=== Dataset entries ===
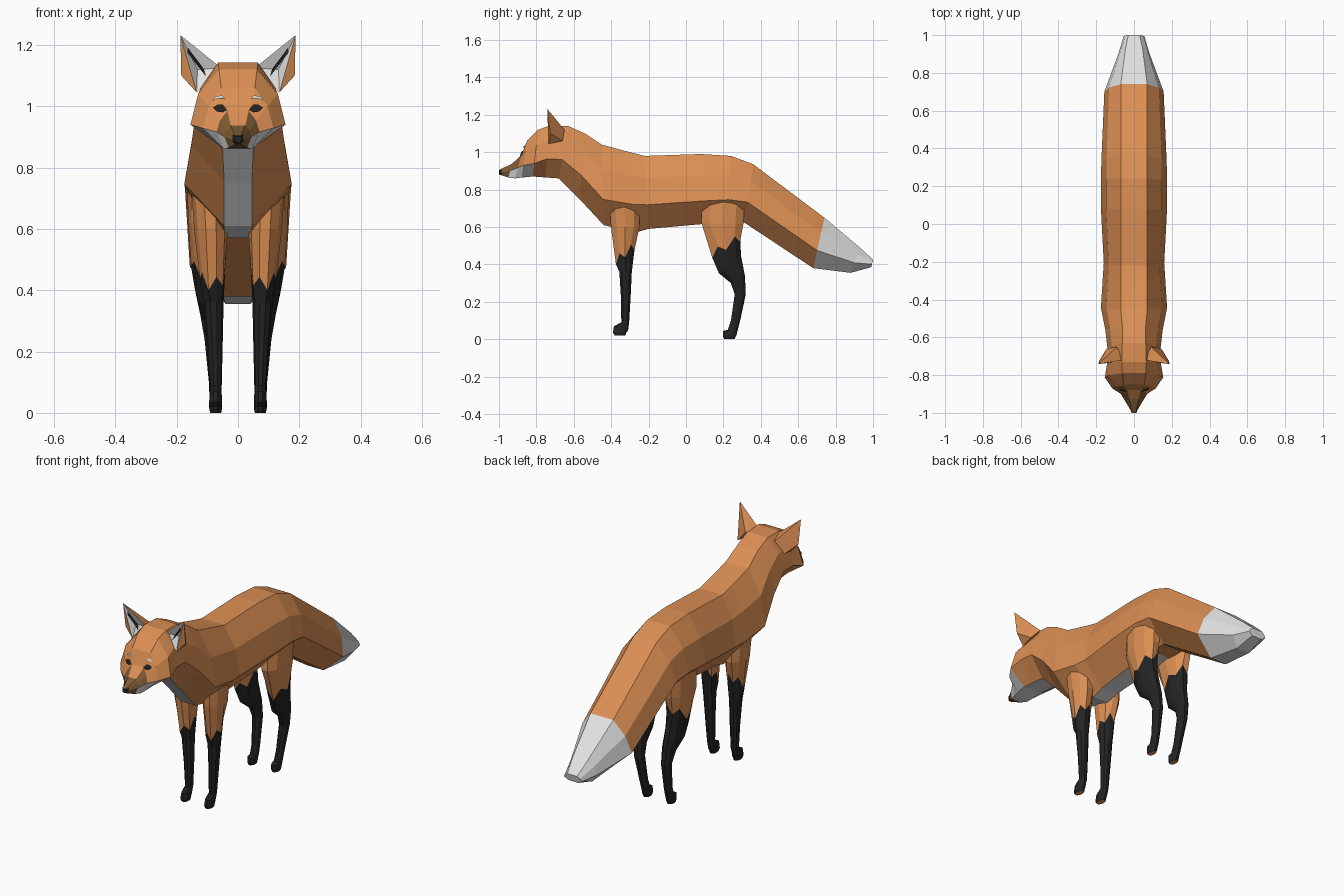
import bpy, bmesh, math
from mathutils import Vector
from mathutils.bvhtree import BVHTree

if "Cube" in bpy.data.objects:
    bpy.data.objects.remove(bpy.data.objects["Cube"])


def material(name, rgb):
    m = bpy.data.materials.new(name)
    m.diffuse_color = (*rgb, 1)
    m.use_nodes = True
    m.node_tree.nodes["Principled BSDF"].inputs["Base Color"].default_value = m.diffuse_color
    return m


MATS = [material("orange fur", (0.71, 0.275, 0.088)),
        material("white fur", (0.76, 0.76, 0.76)),
        material("black fur", (0.017, 0.017, 0.017)),
        material("brown muzzle", (0.21, 0.105, 0.035))]
ORANGE, WHITE, BLACK, BROWN = range(4)


def finish(name, bm):
    """Turn a bmesh into an object and return a lookup tree of its surface."""
    bmesh.ops.recalc_face_normals(bm, faces=bm.faces)
    mesh = bpy.data.meshes.new(name)
    bm.to_mesh(mesh)
    for m in MATS:
        mesh.materials.append(m)
    bpy.context.collection.objects.link(bpy.data.objects.new(name, mesh))
    tree = BVHTree.FromBMesh(bm)
    bm.free()
    return tree


def loft(name, rings, rule, caps):
    """Skin rings of points; rule(segment, sector) gives the colour."""
    bm = bmesh.new()
    loops = [[bm.verts.new(p) for p in r] for r in rings]
    n = len(rings[0])
    for s, (a, b) in enumerate(zip(loops, loops[1:])):
        for i in range(n):
            j = (i + 1) % n
            f = bm.faces.new((a[i], a[j], b[j], b[i]))
            f.material_index = rule(s, i)
    for loop, colour in zip((loops[0], loops[-1]), caps):
        bm.faces.new(loop).material_index = colour
    return finish(name, bm)


# Body, tail tip to nose: top y, top z, bottom y, bottom z,
# half widths at top, middle, bottom, and height share of the widest point
SECTIONS = [
    (1.00, .425, .99, .385, .03, .055, .03, .4),
    (.93, .49, .88, .355, .045, .083, .04, .4),
    (.74, .65, .68, .38, .07, .157, .05, .35),
    (.36, .935, .31, .625, .07, .173, .06, .35),
    (.24, .98, .22, .62, .07, .175, .06, .35),
    (.08, .99, .08, .615, .07, .175, .06, .33),
    (-.22, .98, -.20, .59, .07, .16, .05, .33),
    (-.30, 1.0, -.27, .57, .07, .165, .045, .35),
    (-.45, 1.04, -.44, .61, .07, .175, .045, .32),
    (-.54, 1.10, -.57, .75, .062, .152, .045, .36),
    (-.63, 1.14, -.68, .86, .062, .14, .05, .36),
    (-.73, 1.142, -.75, .865, .065, .143, .055, .36),
    (-.79, 1.12, -.82, .87, .062, .155, .055, .28),
    (-.85, 1.06, -.88, .864, .055, .115, .05, .33),
    (-.88, .985, -.915, .86, .035, .07, .045, .45),
    (-.93, .938, -.95, .864, .024, .045, .03, .5),
    (-1.0, .905, -.985, .876, .01, .014, .01, .5)]


def body_ring(yt, zt, yb, zb, wt, wm, wb, t):
    half = [(wb, 0), (wm, t), (wm * .84, t + (1 - t) * .55), (wt, 1)]
    pts = [(x, yb + (yt - yb) * k, zb + (zt - zb) * k) for x, k in half]
    return pts + [(-x, y, z) for x, y, z in reversed(pts)]


def body_colour(seg, sector):
    if seg < 2:
        return WHITE                                  # tail tip
    if seg == 15 or (seg == 14 and sector in (1, 2, 4, 5)):
        return BROWN                                  # muzzle
    if sector == 7 and seg >= 4:
        return WHITE                                  # belly, chest, throat
    if sector in (0, 6) and seg in (12, 13, 14):
        return WHITE                                  # lower cheeks
    return ORANGE


body = loft("body", [body_ring(*s) for s in SECTIONS], body_colour, (WHITE, BROWN))

# Legs, top to paw: z, centre y, half depth, centre x, half width, slope to the rear
FRONT = [(.74, -.33, .085, .095, .058, 0), (.60, -.325, .08, .088, .055, 0),
         (.46, -.325, .052, .083, .042, .04), (.36, -.323, .035, .08, .033, 0),
         (.22, -.322, .027, .076, .026, 0), (.09, -.325, .022, .073, .02, 0),
         (.06, -.347, .04, .073, .02, -.01), (.035, -.355, .038, .073, .021, 0),
         (.02, -.352, .03, .073, .018, 0)]
HIND = [(.74, .20, .12, .105, .06, 0), (.62, .195, .118, .105, .058, 0),
        (.50, .215, .078, .103, .05, .045), (.40, .235, .062, .098, .042, .05),
        (.32, .277, .04, .09, .033, .02), (.24, .29, .031, .083, .026, 0),
        (.10, .265, .026, .075, .02, 0), (.05, .25, .028, .073, .02, 0),
        (.035, .235, .038, .073, .021, -.01), (.015, .232, .036, .073, .021, 0),
        (.0, .232, .028, .073, .018, 0)]
SIDES = 10


def leg_ring(k, side, z, yc, hy, xc, hx, slope):
    ring = []
    for i in range(SIDES):
        a = math.tau * i / SIDES
        zig = (.022 if i % 2 else -.022) if k == 2 else 0   # jagged fur border
        ring.append((side * (xc + hx * math.cos(a)), yc + hy * math.sin(a),
                     z + slope * math.sin(a) + zig))
    return ring


for side, tag in ((1, "right"), (-1, "left")):
    for name, spec in (("front_leg", FRONT), ("hind_leg", HIND)):
        rings = [leg_ring(k, side, *s) for k, s in enumerate(spec)]
        loft(f"{name}_{tag}", rings, lambda s, i: ORANGE if s < 2 else BLACK,
             (ORANGE, ORANGE))


def ear(side, tag):
    """Hollow pointed ear with a pale inside."""
    bm = bmesh.new()
    tip, outer, low, inner, back, under, hollow = [
        bm.verts.new((side * x, y, z)) for x, y, z in (
            (.188, -.742, 1.232), (.185, -.725, 1.10), (.135, -.735, 1.045),
            (.055, -.72, 1.125), (.09, -.65, 1.12), (.145, -.66, 1.06),
            (.132, -.708, 1.12))]
    for f, c in (((tip, inner, hollow), WHITE), ((inner, low, hollow), WHITE),
                 ((low, tip, hollow), WHITE), ((tip, low, outer), ORANGE),
                 ((tip, back, inner), ORANGE), ((tip, outer, under, back), ORANGE),
                 ((outer, low, under), ORANGE), ((inner, back, under, low), ORANGE)):
        bm.faces.new(f).material_index = c
    return finish(f"ear_{tag}", bm)


def plate(name, outline, tree, colour, side):
    """Thin patch laid on the front of a surface, from an (x, z) outline."""
    bm = bmesh.new()
    n = len(outline)
    centre = (sum(p[0] for p in outline) / n, sum(p[1] for p in outline) / n)
    verts = []
    for x, z in outline + [centre]:
        hit = tree.ray_cast(Vector((side * x, -2, z)), Vector((0, 1, 0)))[0]
        y = hit.y if hit else -.72
        verts.append(bm.verts.new((side * x, y - .007, z)))
    for i in range(n):
        f = bm.faces.new((verts[i], verts[(i + 1) % n], verts[n]))
        f.material_index = colour
    bmesh.ops.recalc_face_normals(bm, faces=bm.faces)
    if sum(f.normal.y for f in bm.faces) > 0:
        bmesh.ops.reverse_faces(bm, faces=bm.faces)
    mesh = bpy.data.meshes.new(name)
    bm.to_mesh(mesh)
    bm.free()
    for m in MATS:
        mesh.materials.append(m)
    bpy.context.collection.objects.link(bpy.data.objects.new(name, mesh))


EYE = [(.036, .988), (.05, 1.006), (.066, 1.006), (.082, .995), (.07, .983), (.05, .98)]
BROW = [(.042, 1.024), (.052, 1.036), (.07, 1.032), (.084, 1.018), (.07, 1.024), (.055, 1.027)]
TUFT = [(.106, 1.10), (.165, 1.175), (.163, 1.19), (.15, 1.172), (.125, 1.14), (.112, 1.122)]
for side, tag in ((1, "right"), (-1, "left")):
    ear_tree = ear(side, tag)
    plate(f"eye_{tag}", EYE, body, BLACK, side)
    plate(f"brow_{tag}", BROW, body, WHITE, side)
    plate(f"ear_tuft_{tag}", TUFT, ear_tree, BLACK, side)

# Nose
loft("nose", [[(x * w, y, .892 + z * h) for x, z in ((-1, -.5), (-.5, -1), (.5, -1), (1, -.5), (1, 1), (-1, 1))]
              for y, w, h in ((-.965, .018, .014), (-.99, .017, .014), (-1.0, .012, .01))],
     lambda s, i: BLACK, (BLACK, BLACK))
===
Problem description: Wherever the string "verts" appears in the records above, copy the line it sits in.

Written response:
    loops = [[bm.verts.new(p) for p in r] for r in rings]
        bm.verts.new((side * x, y, z)) for x, y, z in (
    verts = []
        verts.append(bm.verts.new((side * x, y - .007, z)))
        f = bm.faces.new((verts[i], verts[(i + 1) % n], verts[n]))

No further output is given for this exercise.